Localized effect of building height on street level flows and concentration: water channel modeling

- Indicates paper has been withdrawn from meeting
- Indicates an Award Winner
Thursday, 21 January 2010: 1:45 PM
B308 (GWCC)
Sam Pournazeri, University of California, Riverside, Riverside, CA; and H. Pan, E. Pellereau, and M. Princevac

Presentation PDF (2.4 MB)

Following field measurements of particulate matter in five Southern Californian cities scaled model of downtown Los Angeles was created and tested in a water channel. Of special interest was the influence of tall buildings on the street level flows and concentration. For concentration measurements dye was released through line sources placed in two major arterials. Detailed velocity and concentration field in regions of interest was measured by simultaneous Particle Image Velocimetry/Planar Laser Induced Fluorescence (PIV/PLIF) system. Experiments were repeated with and without tall buildings.

Results show that the presence of tall buildings in street canyons will enhance dispersion of pollutants to surrounding regions and significantly reduce ground level concentration. However, this dispersion enhancement by tall buildings can be overweighed by other factors such as street canyon aspect ratio and buildings height ratio.

Since Los Angeles model downtown is relatively complex and results may present a challenge for interpretation we decided to build a simple, mock downtown, in which all buildings were presented by regular cubes. Height of the middle building was systematically varied. The ground level flow and concentration is very sensitive to height ratio of surrounding buildings. This ratio is determining vortex strength and coupling of vortices which are the dominant dispersion mechanisms inside street canyons. In the case of large height ratios, strong downdraft flow can be observed, enhancing the lee eddy of the shorter upwind building and hence achieving enhanced dispersion of pollutants.

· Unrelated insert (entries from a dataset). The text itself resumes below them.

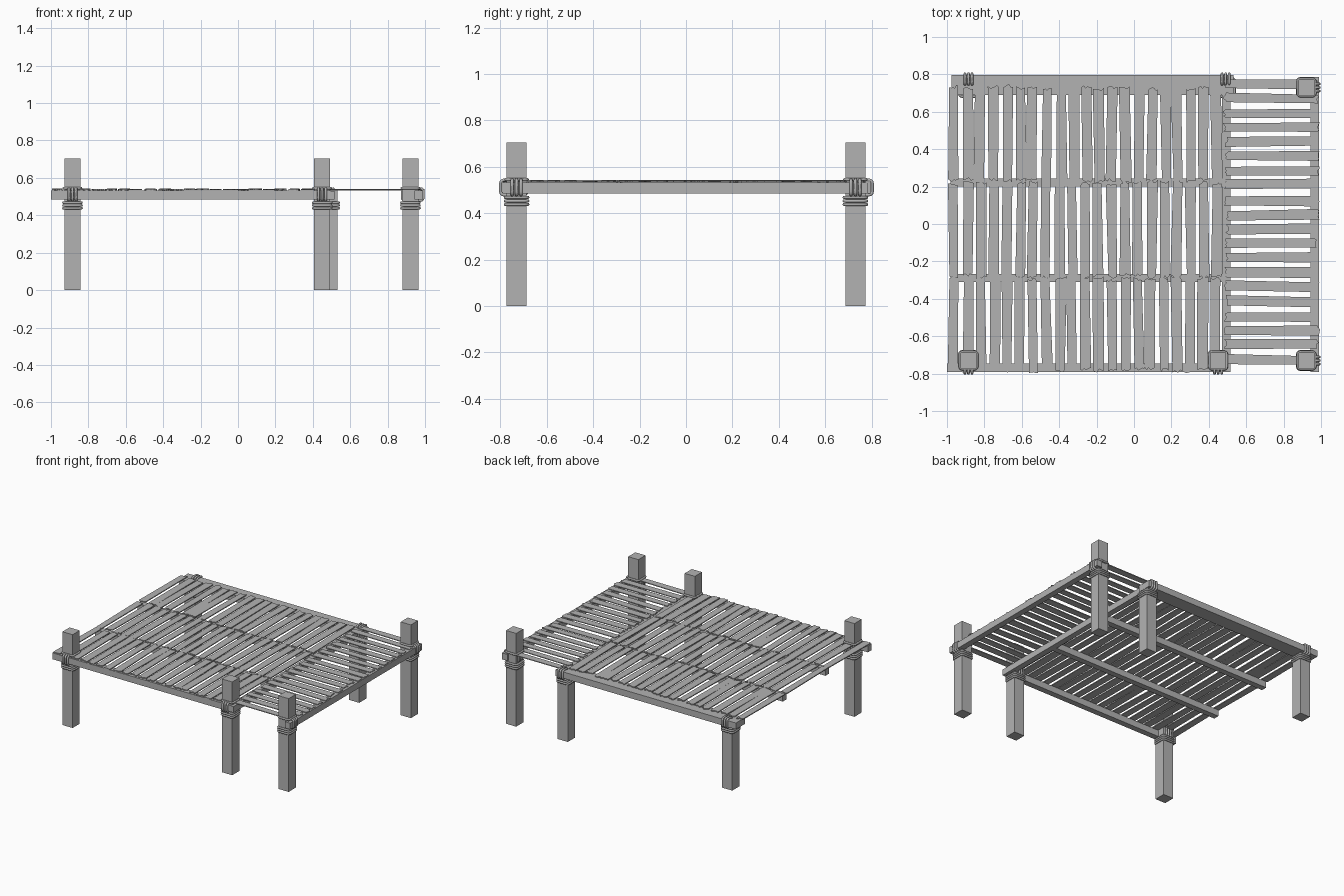
import bpy, bmesh, math, random
from mathutils import Vector

random.seed(7)
scene = bpy.context.scene
if "Cube" in scene.objects:
    bpy.data.objects.remove(scene.objects["Cube"], do_unlink=True)

GREY = (0.45, 0.45, 0.45, 1)
wood = bpy.data.materials.new("weathered grey")
wood.use_nodes = True
wood.diffuse_color = GREY
wood.node_tree.nodes["Principled BSDF"].inputs["Base Color"].default_value = GREY

X, Y, Z = Vector((1, 0, 0)), Vector((0, 1, 0)), Vector((0, 0, 1))
BEAM_LOW, BEAM_TOP = 0.485, 0.533
POST = 0.0425


def add(name, data):
    obj = bpy.data.objects.new(name, data)
    scene.collection.objects.link(obj)
    data.materials.append(wood)
    return obj


def box(name, x0, x1, y0, y1, z0, z1):
    """Box between the given limits."""
    bm = bmesh.new()
    bmesh.ops.create_cube(bm, size=1)
    for v in bm.verts:
        v.co = (x1 if v.co.x > 0 else x0, y1 if v.co.y > 0 else y0, z1 if v.co.z > 0 else z0)
    mesh = bpy.data.meshes.new(name)
    bm.to_mesh(mesh)
    bm.free()
    return add(name, mesh)


def rope(name, loops, radius=0.0075):
    """Closed rounded-rectangle strands: (centre, u axis, v axis, half u, half v)."""
    curve = bpy.data.curves.new(name, "CURVE")
    curve.dimensions = "3D"
    curve.bevel_depth = radius
    curve.bevel_resolution = 1
    corner = 0.014
    for centre, u, v, hu, hv in loops:
        pts = []
        for i, (su, sv) in enumerate(((1, 1), (-1, 1), (-1, -1), (1, -1))):
            for k in range(4):
                a = math.pi / 2 * (i + k / 3)
                pts.append(centre + u * (su * (hu - corner) + corner * math.cos(a))
                           + v * (sv * (hv - corner) + corner * math.sin(a)))
        spline = curve.splines.new("POLY")
        spline.points.add(len(pts) - 1)
        for p, co in zip(spline.points, pts):
            p.co = (*co, 1)
        spline.use_cyclic_u = True
    obj = add(name, curve)
    bpy.ops.object.select_all(action="DESELECT")
    obj.select_set(True)
    bpy.context.view_layer.objects.active = obj
    bpy.ops.object.convert(target="MESH")


def plank_row(name, count, start, end, low, high, along, width, z, thick):
    """Row of worn planks with ragged ends; along is the plank direction."""
    across = Y if along == X else X
    bm = bmesh.new()
    pitch = (end - start) / count
    for i in range(count):
        mid = start + pitch * (i + 0.5) + random.uniform(-0.006, 0.006)
        lift = random.uniform(0, 0.003)
        outline = []
        for pos, side in ((low, 1), (high, -1)):
            half = width / 2 * random.uniform(0.85, 1.12)
            shift = mid + random.uniform(-0.007, 0.007)
            tip = pos + random.uniform(-0.008, 0.008)
            for t in (-1, -0.6, -0.25, 0.1, 0.5, 1):
                ragged = tip + random.uniform(-0.009, 0.009)
                outline.append(across * (shift + side * t * half) + along * ragged)
        bottom = [bm.verts.new(p + Z * (z + lift)) for p in outline]
        face = bm.faces.new(bottom)
        made = bmesh.ops.extrude_face_region(bm, geom=[face])
        top = [g for g in made["geom"] if isinstance(g, bmesh.types.BMVert)]
        bmesh.ops.translate(bm, vec=Z * thick, verts=top)
    bmesh.ops.recalc_face_normals(bm, faces=bm.faces)
    mesh = bpy.data.meshes.new(name)
    bm.to_mesh(mesh)
    bm.free()
    return add(name, mesh)


# Posts: name, x, y, top height, outward direction of the beam lashed to it
posts = [
    ("front_left_end_post", -0.885, -0.73, 0.705, -Y),
    ("front_middle_post", 0.45, -0.73, 0.705, -Y),
    ("front_corner_post", 0.922, -0.73, 0.705, X),
    ("back_corner_post", 0.922, 0.73, 0.705, X),
    ("back_middle_post", 0.49, 0.73, 0.5, Y),
    ("back_end_post", -0.885, 0.73, 0.5, Y),
]
for name, x, y, top, out in posts:
    box(name, x - POST, x + POST, y - POST, y + POST, 0, top)
    foot = Vector((x, y, 0))
    side = X if out.x == 0 else Y
    # Horizontal wraps below the beam, and a collar above it on tall posts
    wraps = [(foot + Z * h, X, Y, 0.048, 0.048) for h in (0.438, 0.453, 0.468)]
    if top > 0.6:
        wraps.append((foot + Z * 0.545, X, Y, 0.046, 0.046))
    rope(name + "_wraps", wraps)
    # Vertical strands around post and beam
    near, far = (0.015, 0.073) if top < 0.6 else (-0.045, 0.069)
    rope(name + "_lashing", [
        (foot + out * ((near + far) / 2) + side * s + Z * 0.511, out, Z,
         (far - near) / 2, 0.032) for s in (-0.019, 0, 0.019)])

# Beams and joists
box("front_beam", -1.0, 0.495, -0.79, -0.745, BEAM_LOW, BEAM_TOP)
box("back_beam", -0.975, 0.533, 0.69, 0.797, BEAM_LOW, BEAM_TOP)
box("end_beam", 0.945, 0.99, -0.79, 0.785, BEAM_LOW, BEAM_TOP)
box("cross_beam", 0.47, 0.515, -0.79, 0.75, BEAM_LOW, BEAM_TOP - 0.002)
for name, y in (("back_joist", 0.222), ("front_joist", -0.288)):
    box(name, -0.98, 0.49, y - 0.022, y + 0.022, BEAM_LOW, BEAM_TOP)

# Decking: three rows of lengthwise planks and one row of crosswise planks
for name, low, high in (("front_planks", -0.782, -0.292),
                        ("middle_planks", -0.28, 0.22),
                        ("back_planks", 0.232, 0.73)):
    plank_row(name, 21, -0.995, 0.48, low, high, Y, 0.054, BEAM_TOP, 0.007)
plank_row("end_planks", 20, -0.76, 0.785, 0.49, 0.98, X, 0.052, BEAM_TOP, 0.006)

The effect of different incoming flow regimes, surrounding building geometries, and street canyon ratios on ground level concentration will be presented.